▸ **Your task**
Go to the line with "for i, h in" in the entries below and write out every line from there through the line with "standing across the", exactly and without pictures.

*** Opening Given data ***

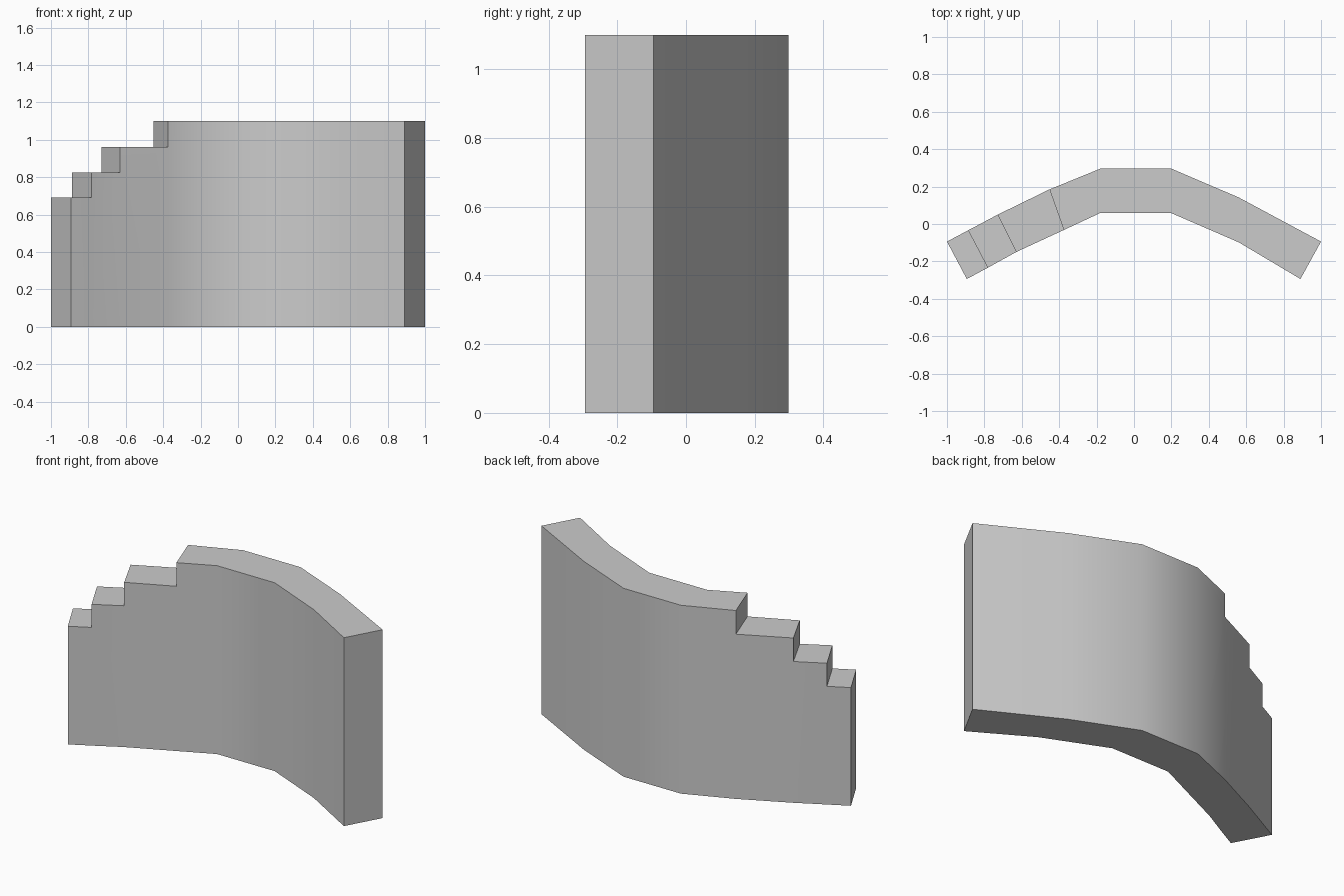
import bpy, bmesh, math

cube = bpy.data.objects.get("Cube")
if cube:
    bpy.data.objects.remove(cube, do_unlink=True)

# Stone colour
stone = bpy.data.materials.new("light_grey_stone")
stone.use_nodes = True
GREY = (0.6, 0.6, 0.6, 1)
stone.diffuse_color = GREY
stone.node_tree.nodes["Principled BSDF"].inputs["Base Color"].default_value = GREY

# Plan of the bent wall, from the stepped end to the plain end
back = [(-1, -.094), (-.887, -.034), (-.729, .05), (-.452, .185),
        (-.175, .298), (.195, .298), (.56, .142), (1, -.094)]
front = [(-.894, -.294), (-.782, -.234), (-.63, -.15), (-.375, -.032),
         (-.178, .06), (.195, .06), (.56, -.098), (.89, -.294)]
TOP = 1.1
heights = [.69, .825, .962] + [TOP] * 4   # top of each wall segment

bm = bmesh.new()


def column(point, levels):
    return [bm.verts.new((*point, z)) for z in levels]


# One column of vertices per plan point, with a vertex at every step level
columns = []
for i, (f, b) in enumerate(zip(front, back)):
    levels = [0] + sorted(set(heights[max(i - 1, 0):i + 1]))
    columns.append((column(f, levels), column(b, levels)))


def up_to(col, height):
    return [v for v in col if v.co.z < height + .001]


# Wall segments: front, back, top and underside
for i, h in enumerate(heights):
    (f0, b0), (f1, b1) = columns[i], columns[i + 1]
    f0, b0, f1, b1 = (up_to(c, h) for c in (f0, b0, f1, b1))
    bm.faces.new(f1 + f0[::-1])
    bm.faces.new(b0 + b1[::-1])
    bm.faces.new((f0[-1], f1[-1], b1[-1], b0[-1]))
    bm.faces.new((f0[0], b0[0], b1[0], f1[0]))

# End faces and step risers
for i, (f, b) in enumerate(columns):
    if i in (0, len(columns) - 1):
        bm.faces.new((f[0], f[-1], b[-1], b[0]))
    elif len(f) > 2:
        bm.faces.new((f[1], f[2], b[2], b[1]))

bmesh.ops.recalc_face_normals(bm, faces=bm.faces)
mesh = bpy.data.meshes.new("stepped_curved_wall")
bm.to_mesh(mesh)
bm.free()
mesh.materials.append(stone)

wall = bpy.data.objects.new("stepped_curved_wall", mesh)
bpy.context.collection.objects.link(wall)
bpy.ops.object.select_all(action="DESELECT")
wall.select_set(True)
bpy.context.view_layer.objects.active = wall
bpy.ops.object.shade_smooth_by_angle(angle=math.radians(35))
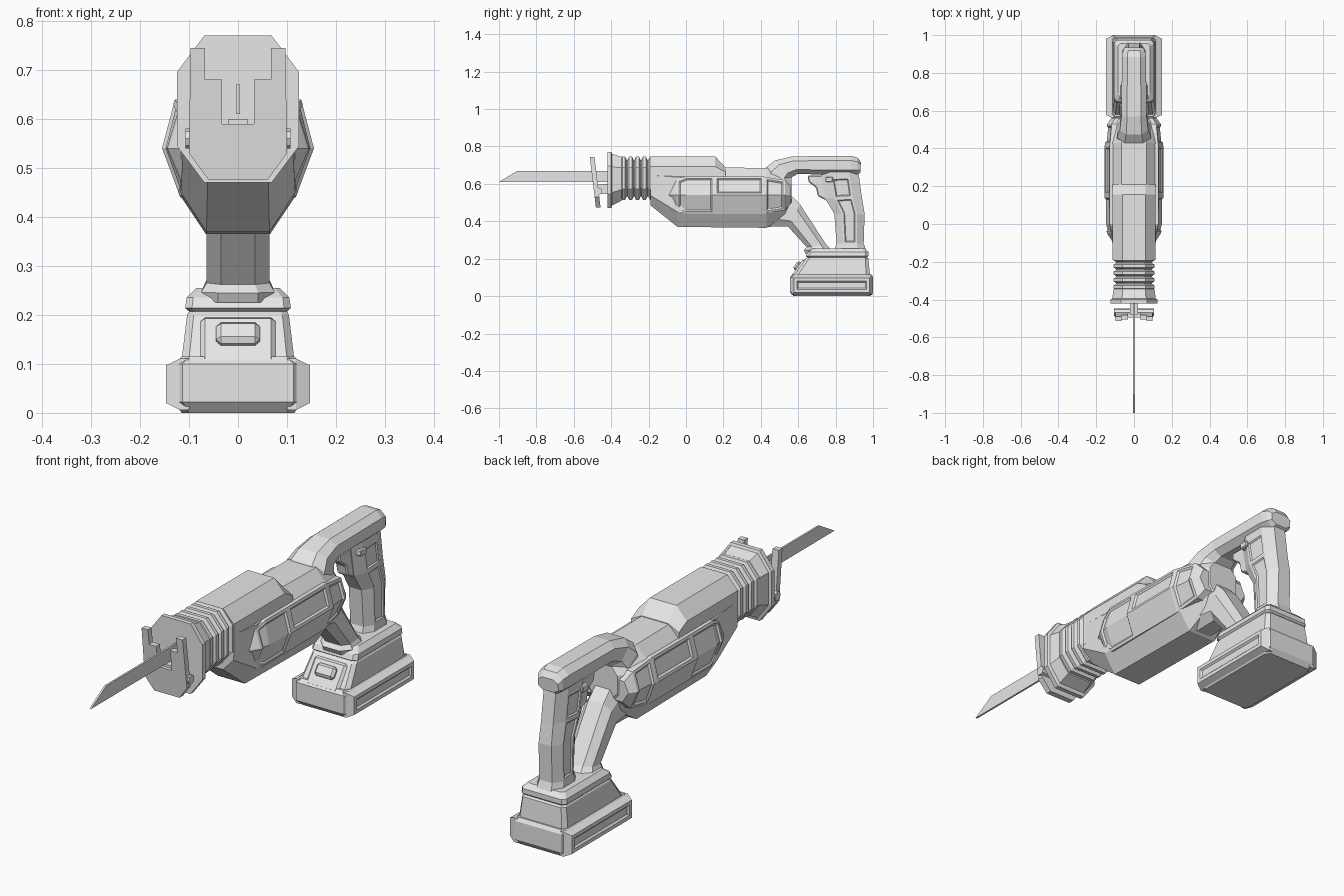
import bpy, bmesh, math
from mathutils import Vector

old = bpy.data.objects.get("Cube")
if old:
    bpy.data.objects.remove(old, do_unlink=True)

shade = (.8, .8, .8, 1)
grey = bpy.data.materials.new("light_grey")
grey.use_nodes = True
grey.diffuse_color = shade
grey.node_tree.nodes["Principled BSDF"].inputs["Base Color"].default_value = shade


def slanted(start, end, width, cut=.25, end_cut=None, narrow=.55):
    """Octagon from start to end (y, z); width is the half width, cuts are chamfer shares."""
    start, end = Vector(start), Vector(end)
    end_cut = cut if end_cut is None else end_cut
    shares = [(0, width * narrow), (cut, width), (1 - end_cut, width), (1, width * narrow)]
    right = [(x, *start.lerp(end, share)) for share, x in shares]
    return right + [(-x, y, z) for x, y, z in reversed(right)]


def upright(y, bottom, top, width, cut=.25, end_cut=None):
    """Octagon standing across the length of the tool."""
    return slanted((y, bottom), (y, top), width, cut, end_cut)


def level(z, front, back, width):
    """Flat rectangle with clipped corners."""
    return slanted((front, z), (back, z), width, cut=.05, narrow=.87)


def loft(name, rings, carve=(), rim=.012, depth=.007, mirror=False, bevel=0):
    """Skin equal rings; each carve group of (ring, side) faces becomes a recess."""
    bm = bmesh.new()
    loops = [[bm.verts.new(point) for point in points] for points in rings]
    count = len(loops[0])
    faces = {}
    for row, (near, far) in enumerate(zip(loops, loops[1:])):
        for side in range(count):
            after = (side + 1) % count
            faces[row, side] = bm.faces.new((near[side], near[after], far[after], far[side]))
    bm.faces.new(loops[0])
    faces["end"] = bm.faces.new(loops[-1])
    bmesh.ops.recalc_face_normals(bm, faces=bm.faces)
    for group in carve:
        picked = [faces[key] for key in group]
        bmesh.ops.inset_region(bm, faces=picked, thickness=rim, use_even_offset=True)
        bmesh.ops.inset_region(bm, faces=picked, thickness=depth, depth=-depth, use_even_offset=True)
    mesh = bpy.data.meshes.new(name)
    bm.to_mesh(mesh)
    bm.free()
    mesh.materials.append(grey)
    part = bpy.data.objects.new(name, mesh)
    bpy.context.collection.objects.link(part)
    if bevel:
        chamfer = part.modifiers.new("Chamfer", "BEVEL")
        chamfer.width, chamfer.segments = bevel, 1
    if mirror:
        part.modifiers.new("Mirror", "MIRROR")
    return part


def prism(name, profile, width, bevel=0):
    """Side profile (y, z) extruded to both sides by the half width."""
    return loft(name, [[(x, y, z) for y, z in profile] for x in (-width, width)], bevel=bevel)


def rectangle(front, back, bottom, top):
    return [(front, bottom), (back, bottom), (back, top), (front, top)]


# Blade with a slanted tip
prism("blade", [(-1, .61), (-.4, .61), (-.4, .67), (-.9, .67)], width=.004)

# Tilted shoe plate with a T shaped slot
right = [(.06, .475), (.1, .53), (.097, .745), (.067, .745), (.067, .68), (.033, .68), (.033, .59)]
outline = right + [(-x, z) for x, z in reversed(right)]
loft("shoe_plate", [[(x, y - z * .12, z) for x, z in outline] for y in (-.425, -.4)])

# Hinge pin and stem carrying the shoe
angles = [math.tau * step / 8 for step in range(8)]
prism("shoe_hinge", [(.02 * math.cos(a) - .468, .02 * math.sin(a) + .56) for a in angles], width=.107)
prism("shoe_stem", rectangle(front=-.48, back=-.4, bottom=.545, top=.6), width=.02)

# Front flange and collar
loft("front_collar", [
    upright(y=-.42, bottom=.47, top=.77, width=.125),
    upright(y=-.4, bottom=.47, top=.77, width=.125),
    upright(y=-.395, bottom=.485, top=.76, width=.115),
    upright(y=-.345, bottom=.51, top=.745, width=.108)])

# Bellows: each fold rises, runs flat and drops again
folds = []
pitch = .037
for fold in range(5):
    for offset, swell in ((0, 0), (pitch / 4, 1), (pitch * .65, 1), (pitch * .9, 0)):
        rise = swell * .02
        folds.append(upright(fold * pitch + offset - .35, bottom=.533 - rise, top=.727 + rise,
                             width=.094 + swell * .015))
loft("bellows", folds)

# Motor housing and raised gearbox cover
loft("motor_housing", [
    upright(y=-.19, bottom=.485, top=.7, width=.112),
    upright(y=-.045, bottom=.37, top=.69, width=.117, end_cut=.17),
    upright(y=.43, bottom=.365, top=.685, width=.119, end_cut=.17),
    upright(y=.53, bottom=.43, top=.665, width=.1),
    upright(y=.565, bottom=.49, top=.64, width=.07)])
loft("gearbox_cover", [
    upright(y, bottom=.52, top=top, width=.113, cut=.15, end_cut=end_cut)
    for y, top, end_cut in ((-.19, .747, .24), (.155, .747, .24), (.21, .69, .15))])

# Ridged side panels with recessed windows
panel = []
middle = .54
for y, swell in ((-.1, .3), (-.05, .8), (0, 1), (.15, 1), (.155, 1), (.415, 1), (.42, .98), (.53, .8), (.56, .45)):
    reach = swell * .1
    ridge = .09 + swell * .065
    panel.append([(.05, y, middle - reach), (ridge * .76, y, middle - reach), (ridge, y, middle),
                  (ridge * .83, y, middle + reach), (.05, y, middle + reach)])
front_window = [(row, side) for row in (1, 2) for side in (1, 2)]
rear_window = [(6, side) for side in (1, 2)]
loft("side_panel", panel, carve=[front_window, [(4, 2)], rear_window], mirror=True)

# Top handle sweeping up from the housing
loft("top_handle", [
    slanted((.425, .675), (.53, .56), width=.09),
    slanted((.43, .69), (.55, .6), width=.09),
    slanted((.475, .725), (.565, .635), width=.075),
    slanted((.57, .747), (.595, .652), width=.066),
    slanted((.885, .75), (.88, .65), width=.064),
    slanted((.918, .74), (.915, .65), width=.058),
    slanted((.935, .715), (.932, .66), width=.048)])

# Rear grip with recessed pads on both sides
pads = [[(row, side) for row in rows] for rows in ((1,), (2, 3)) for side in (1, 5)]
loft("rear_grip", [
    slanted((.72, .67), (.92, .67), width=.052),
    slanted((.725, .63), (.925, .64), width=.052),
    slanted((.745, .52), (.94, .53), width=.052),
    slanted((.793, .44), (.955, .44), width=.055),
    slanted((.805, .28), (.95, .28), width=.056),
    slanted((.79, .24), (.965, .24), width=.062)], carve=pads, rim=.01, depth=.005)

# Trigger and lock button
prism("trigger", [(.65, .645), (.75, .645), (.77, .5), (.705, .535), (.695, .58), (.655, .61)],
      width=.026, bevel=.006)
prism("lock_button", rectangle(front=.745, back=.785, bottom=.61, top=.637), width=.062, bevel=.004)

# Front strut joining the housing to the battery mount
loft("front_strut", [
    slanted((.4, .37), (.54, .56), width=.062),
    slanted((.545, .372), (.61, .49), width=.064),
    slanted((.645, .262), (.75, .275), width=.064),
    slanted((.63, .245), (.775, .25), width=.075),
    slanted((.64, .225), (.785, .225), width=.075)])

# Battery mount with a groove under its rim
loft("battery_mount", [
    level(z=.1, front=.57, back=.985, width=.116),
    level(z=.2, front=.64, back=.975, width=.104),
    level(z=.207, front=.65, back=.968, width=.1),
    level(z=.214, front=.64, back=.975, width=.108),
    level(z=.235, front=.65, back=.975, width=.105),
    level(z=.255, front=.68, back=.955, width=.085)])

# Battery block and side rails with recessed faces
loft("battery", [
    level(z=0, front=.575, back=.985, width=.115),
    level(z=.022, front=.555, back=1, width=.13),
    level(z=.1, front=.555, back=1, width=.13),
    level(z=.115, front=.57, back=.99, width=.115)])
rail = [[(x, y, z) for y, z in rectangle(.563 + inset, .996 - inset, .006 + inset, .111 - inset)]
        for x, inset in ((.1, 0), (.118, 0), (.147, .014))]
loft("battery_rail", rail, carve=[["end"]], rim=.016, mirror=True)

# Release latch lying on the sloping front
for name, width, thick, tall, height in (("latch_plate", .077, .014, .062, .142),
                                         ("latch_button", .045, .024, .026, .155)):
    latch = prism(name, rectangle(-thick, thick, -tall, tall), width, bevel=.01)
    latch.location = (0, .604, height)
    latch.rotation_euler.x = -.62
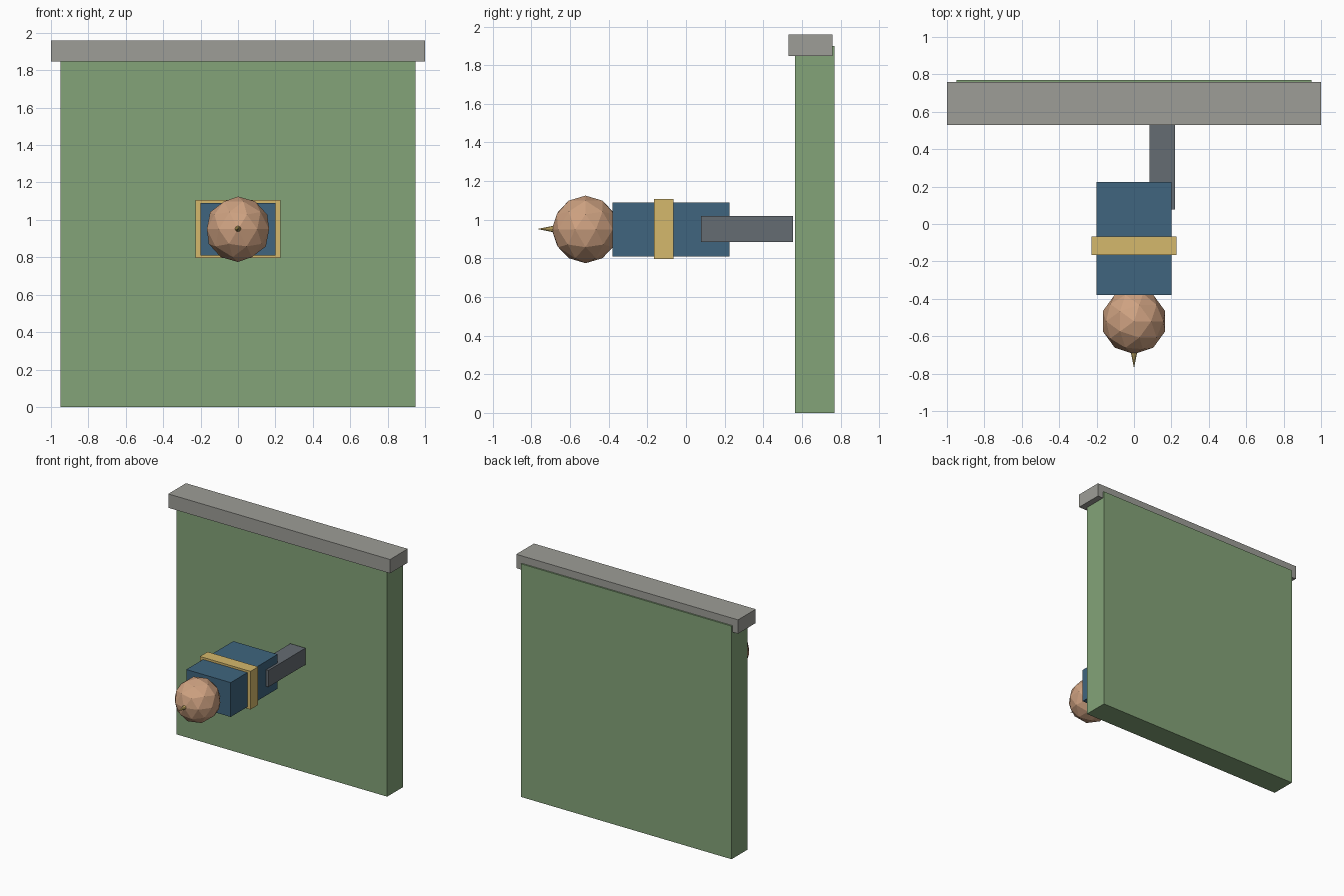
import bpy

if "Cube" in bpy.data.objects:
    bpy.data.objects.remove(bpy.data.objects["Cube"])


def material(name, rgb):
    m = bpy.data.materials.new(name)
    m.diffuse_color = (*rgb, 1)
    m.use_nodes = True
    m.node_tree.nodes["Principled BSDF"].inputs["Base Color"].default_value = m.diffuse_color
    return m


green = material("green", (0.23, 0.37, 0.19))
blue = material("blue", (0.05, 0.13, 0.21))
gold = material("gold", (0.66, 0.48, 0.15))
skin = material("skin", (0.62, 0.36, 0.22))
slate = material("slate", (0.13, 0.15, 0.17))
stone = material("stone", (0.34, 0.34, 0.31))


def finish(name, mat):
    ob = bpy.context.object
    ob.name = ob.data.name = name
    ob.data.materials.append(mat)
    bpy.ops.object.transform_apply(location=False, rotation=True, scale=True)
    return ob


def box(name, x, y, z, mat):
    spans = (x, y, z)
    bpy.ops.mesh.primitive_cube_add(size=1, location=[(a + b) / 2 for a, b in spans])
    bpy.context.object.scale = [b - a for a, b in spans]
    return finish(name, mat)


def ball(name, radius, location, mat, scale=(1, 1, 1)):
    bpy.ops.mesh.primitive_ico_sphere_add(subdivisions=2, radius=radius, location=location)
    bpy.context.object.scale = scale
    return finish(name, mat)


# Wall and its coping
box("wall", (-0.95, 0.95), (0.565, 0.77), (0, 1.9), green)
box("coping", (-1, 1), (0.53, 0.758), (1.847, 1.96), stone)

# Body with strap, and the side arm reaching to the wall
box("body", (-0.2, 0.2), (-0.38, 0.225), (0.81, 1.09), blue)
box("strap", (-0.228, 0.228), (-0.165, -0.066), (0.796, 1.107), gold)
box("arm", (0.083, 0.22), (0.077, 0.555), (0.885, 1.02), slate)

# Faceted head
ball("head", 0.175, (0, -0.52, 0.95), skin)

# Slim pointed tip on the head
bpy.ops.mesh.primitive_cone_add(vertices=8, radius1=0.018, radius2=0, depth=0.09,
                                location=(0, -0.725, 0.952), rotation=(1.5708, 0, 0))
finish("tip", gold)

*** Closing Given data ***

▸ **Solution to this task**
for i, h in enumerate(heights):
    (f0, b0), (f1, b1) = columns[i], columns[i + 1]
    f0, b0, f1, b1 = (up_to(c, h) for c in (f0, b0, f1, b1))
    bm.faces.new(f1 + f0[::-1])
    bm.faces.new(b0 + b1[::-1])
    bm.faces.new((f0[-1], f1[-1], b1[-1], b0[-1]))
    bm.faces.new((f0[0], b0[0], b1[0], f1[0]))

# End faces and step risers
for i, (f, b) in enumerate(columns):
    if i in (0, len(columns) - 1):
        bm.faces.new((f[0], f[-1], b[-1], b[0]))
    elif len(f) > 2:
        bm.faces.new((f[1], f[2], b[2], b[1]))

bmesh.ops.recalc_face_normals(bm, faces=bm.faces)
mesh = bpy.data.meshes.new("stepped_curved_wall")
bm.to_mesh(mesh)
bm.free()
mesh.materials.append(stone)

wall = bpy.data.objects.new("stepped_curved_wall", mesh)
bpy.context.collection.objects.link(wall)
bpy.ops.object.select_all(action="DESELECT")
wall.select_set(True)
bpy.context.view_layer.objects.active = wall
bpy.ops.object.shade_smooth_by_angle(angle=math.radians(35))
import bpy, bmesh, math
from mathutils import Vector

old = bpy.data.objects.get("Cube")
if old:
    bpy.data.objects.remove(old, do_unlink=True)

shade = (.8, .8, .8, 1)
grey = bpy.data.materials.new("light_grey")
grey.use_nodes = True
grey.diffuse_color = shade
grey.node_tree.nodes["Principled BSDF"].inputs["Base Color"].default_value = shade


def slanted(start, end, width, cut=.25, end_cut=None, narrow=.55):
    """Octagon from start to end (y, z); width is the half width, cuts are chamfer shares."""
    start, end = Vector(start), Vector(end)
    end_cut = cut if end_cut is None else end_cut
    shares = [(0, width * narrow), (cut, width), (1 - end_cut, width), (1, width * narrow)]
    right = [(x, *start.lerp(end, share)) for share, x in shares]
    return right + [(-x, y, z) for x, y, z in reversed(right)]


def upright(y, bottom, top, width, cut=.25, end_cut=None):
    """Octagon standing across the length of the tool."""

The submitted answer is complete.